▸ Exercise aim: Reproduce every entry below exactly, minus the pictures.

::::::

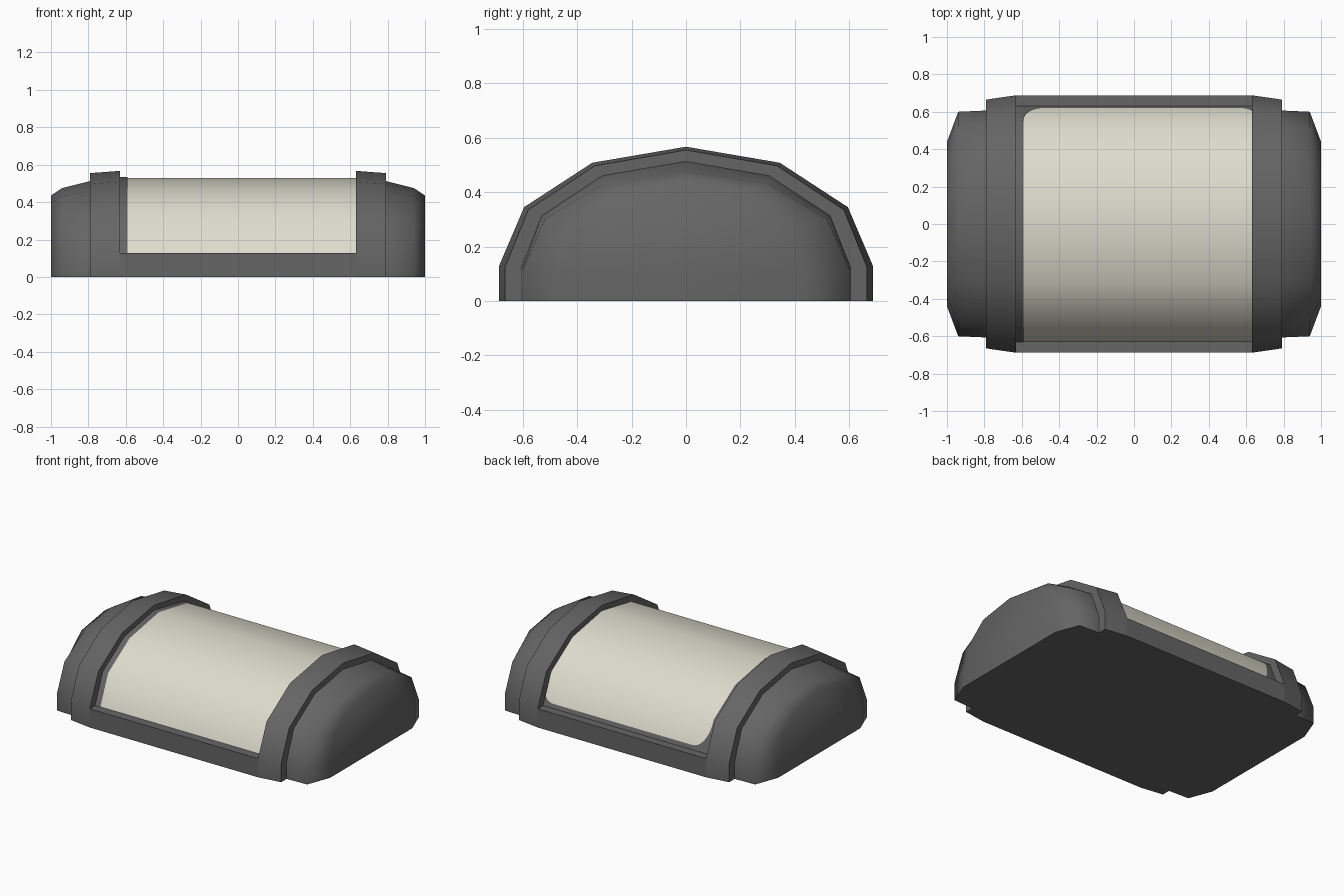
import bpy, bmesh, math
from mathutils import Vector

if "Cube" in bpy.data.objects:
    bpy.data.objects.remove(bpy.data.objects["Cube"])


def material(name, rgb):
    m = bpy.data.materials.new(name)
    m.diffuse_color = (*rgb, 1)
    m.use_nodes = True
    m.node_tree.nodes["Principled BSDF"].inputs["Base Color"].default_value = m.diffuse_color
    return m


dark = material("dark_grey", (0.13, 0.13, 0.13))
cream = material("warm_cream", (0.73, 0.715, 0.61))


def finish(name, bm, mat, angle):
    mesh = bpy.data.meshes.new(name)
    bm.to_mesh(mesh)
    bm.free()
    mesh.materials.append(mat)
    for p in mesh.polygons:
        p.use_smooth = True
    mesh.set_sharp_from_angle(angle=math.radians(angle))
    ob = bpy.data.objects.new(name, mesh)
    bpy.context.collection.objects.link(ob)
    return ob


def arch(half):
    """Mirror a half profile (foot to apex) into a full arch."""
    return half + [(-y, z) for y, z in reversed(half[:-1])]


def loft(name, sections, mat, angle=35, solid=True):
    """Skin a row of (x, profile) sections."""
    bm = bmesh.new()
    rows = [[bm.verts.new((x, y, z)) for y, z in prof] for x, prof in sections]
    n = len(rows[0])
    for a, b in zip(rows, rows[1:]):
        for i in range(n if solid else n - 1):
            j = (i + 1) % n
            bm.faces.new((a[i], a[j], b[j], b[i]))
    if solid:
        bm.faces.new(rows[0])
        bm.faces.new(rows[-1])
        bmesh.ops.recalc_face_normals(bm, faces=bm.faces)
    else:
        bm.normal_update()
        if sum(f.normal.z for f in bm.faces) < 0:
            bmesh.ops.reverse_faces(bm, faces=bm.faces)
    return finish(name, bm, mat, angle)


# Arch profiles: wide and narrow edge of the bands, three steps of the end caps
band_in = arch([(.688, 0), (.688, .127), (.595, .345), (.345, .508), (0, .567)])
band_out = arch([(.665, 0), (.665, .125), (.58, .335), (.335, .497), (0, .555)])
cap_a = arch([(.607, 0), (.607, .12), (.53, .315), (.305, .463), (0, .515)])
cap_b = arch([(.60, 0), (.60, .115), (.52, .30), (.30, .432), (0, .475)])
cap_c = arch([(.44, 0), (.44, .105), (.395, .27), (.25, .395), (0, .435)])
shell = [(.628, .125), (.545, .325), (.315, .473), (0, .53)]

# Bands and rounded end caps on both sides
for s, side in ((1, "right"), (-1, "left")):
    loft(side + "_band", [(s * .632, band_in), (s * .79, band_out)], dark)
    loft(side + "_end_cap", [(s * .78, cap_a), (s * .94, cap_b), (s, cap_c)], dark, 75)

# Base tray with the side rails
tray = [(-.688, 0), (.688, 0), (.688, .127), (-.688, .127)]
loft("base_tray", [(-.632, tray), (.632, tray)], dark)

# Curved cream cover
loft("curved_cover", [(-.635, arch(shell)), (.635, arch(shell))], cream, 60, False)

# Thin dark edging over the cover: left end and lower back edge
lift = [(y + .003, z + .002) for y, z in shell[:-1]] + [(0, .533)]
loft("left_edging", [(-.635, arch(lift)), (-.592, arch(lift))], dark, 60, False)


def on_back(x, t):
    a, b = lift[0], lift[1]
    return Vector((x, a[0] + (b[0] - a[0]) * t, a[1] + (b[1] - a[1]) * t))


low = [tuple(on_back(0, t))[1:] for t in (0, .13)]
loft("back_edging", [(-.6, low), (.635, low)], dark, 60, False)

# Rounded fillets where the edging meets at the back corners
for name, x0, w, h in (("left_fillet", -.592, .11, .8), ("right_fillet", .635, -.07, .3)):
    bm = bmesh.new()
    arc = [(x0 + w * (1 - math.sin(a)), .13 + h * (1 - math.cos(a)))
           for a in (i * math.pi / 16 for i in range(9))]
    corner = bm.verts.new(on_back(x0, .13))
    pts = [bm.verts.new(on_back(x, t)) for x, t in arc]
    for p, q in zip(pts, pts[1:]):
        bm.faces.new((corner, p, q))
    bm.normal_update()
    for f in bm.faces:
        if f.normal.y < 0:
            f.normal_flip()
    finish(name, bm, dark, 60)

::::::

▸ Answer box:
import bpy, bmesh, math
from mathutils import Vector

if "Cube" in bpy.data.objects:
    bpy.data.objects.remove(bpy.data.objects["Cube"])


def material(name, rgb):
    m = bpy.data.materials.new(name)
    m.diffuse_color = (*rgb, 1)
    m.use_nodes = True
    m.node_tree.nodes["Principled BSDF"].inputs["Base Color"].default_value = m.diffuse_color
    return m


dark = material("dark_grey", (0.13, 0.13, 0.13))
cream = material("warm_cream", (0.73, 0.715, 0.61))


def finish(name, bm, mat, angle):
    mesh = bpy.data.meshes.new(name)
    bm.to_mesh(mesh)
    bm.free()
    mesh.materials.append(mat)
    for p in mesh.polygons:
        p.use_smooth = True
    mesh.set_sharp_from_angle(angle=math.radians(angle))
    ob = bpy.data.objects.new(name, mesh)
    bpy.context.collection.objects.link(ob)
    return ob


def arch(half):
    """Mirror a half profile (foot to apex) into a full arch."""
    return half + [(-y, z) for y, z in reversed(half[:-1])]


def loft(name, sections, mat, angle=35, solid=True):
    """Skin a row of (x, profile) sections."""
    bm = bmesh.new()
    rows = [[bm.verts.new((x, y, z)) for y, z in prof] for x, prof in sections]
    n = len(rows[0])
    for a, b in zip(rows, rows[1:]):
        for i in range(n if solid else n - 1):
            j = (i + 1) % n
            bm.faces.new((a[i], a[j], b[j], b[i]))
    if solid:
        bm.faces.new(rows[0])
        bm.faces.new(rows[-1])
        bmesh.ops.recalc_face_normals(bm, faces=bm.faces)
    else:
        bm.normal_update()
        if sum(f.normal.z for f in bm.faces) < 0:
            bmesh.ops.reverse_faces(bm, faces=bm.faces)
    return finish(name, bm, mat, angle)


# Arch profiles: wide and narrow edge of the bands, three steps of the end caps
band_in = arch([(.688, 0), (.688, .127), (.595, .345), (.345, .508), (0, .567)])
band_out = arch([(.665, 0), (.665, .125), (.58, .335), (.335, .497), (0, .555)])
cap_a = arch([(.607, 0), (.607, .12), (.53, .315), (.305, .463), (0, .515)])
cap_b = arch([(.60, 0), (.60, .115), (.52, .30), (.30, .432), (0, .475)])
cap_c = arch([(.44, 0), (.44, .105), (.395, .27), (.25, .395), (0, .435)])
shell = [(.628, .125), (.545, .325), (.315, .473), (0, .53)]

# Bands and rounded end caps on both sides
for s, side in ((1, "right"), (-1, "left")):
    loft(side + "_band", [(s * .632, band_in), (s * .79, band_out)], dark)
    loft(side + "_end_cap", [(s * .78, cap_a), (s * .94, cap_b), (s, cap_c)], dark, 75)

# Base tray with the side rails
tray = [(-.688, 0), (.688, 0), (.688, .127), (-.688, .127)]
loft("base_tray", [(-.632, tray), (.632, tray)], dark)

# Curved cream cover
loft("curved_cover", [(-.635, arch(shell)), (.635, arch(shell))], cream, 60, False)

# Thin dark edging over the cover: left end and lower back edge
lift = [(y + .003, z + .002) for y, z in shell[:-1]] + [(0, .533)]
loft("left_edging", [(-.635, arch(lift)), (-.592, arch(lift))], dark, 60, False)


def on_back(x, t):
    a, b = lift[0], lift[1]
    return Vector((x, a[0] + (b[0] - a[0]) * t, a[1] + (b[1] - a[1]) * t))


low = [tuple(on_back(0, t))[1:] for t in (0, .13)]
loft("back_edging", [(-.6, low), (.635, low)], dark, 60, False)

# Rounded fillets where the edging meets at the back corners
for name, x0, w, h in (("left_fillet", -.592, .11, .8), ("right_fillet", .635, -.07, .3)):
    bm = bmesh.new()
    arc = [(x0 + w * (1 - math.sin(a)), .13 + h * (1 - math.cos(a)))
           for a in (i * math.pi / 16 for i in range(9))]
    corner = bm.verts.new(on_back(x0, .13))
    pts = [bm.verts.new(on_back(x, t)) for x, t in arc]
    for p, q in zip(pts, pts[1:]):
        bm.faces.new((corner, p, q))
    bm.normal_update()
    for f in bm.faces:
        if f.normal.y < 0:
            f.normal_flip()
    finish(name, bm, dark, 60)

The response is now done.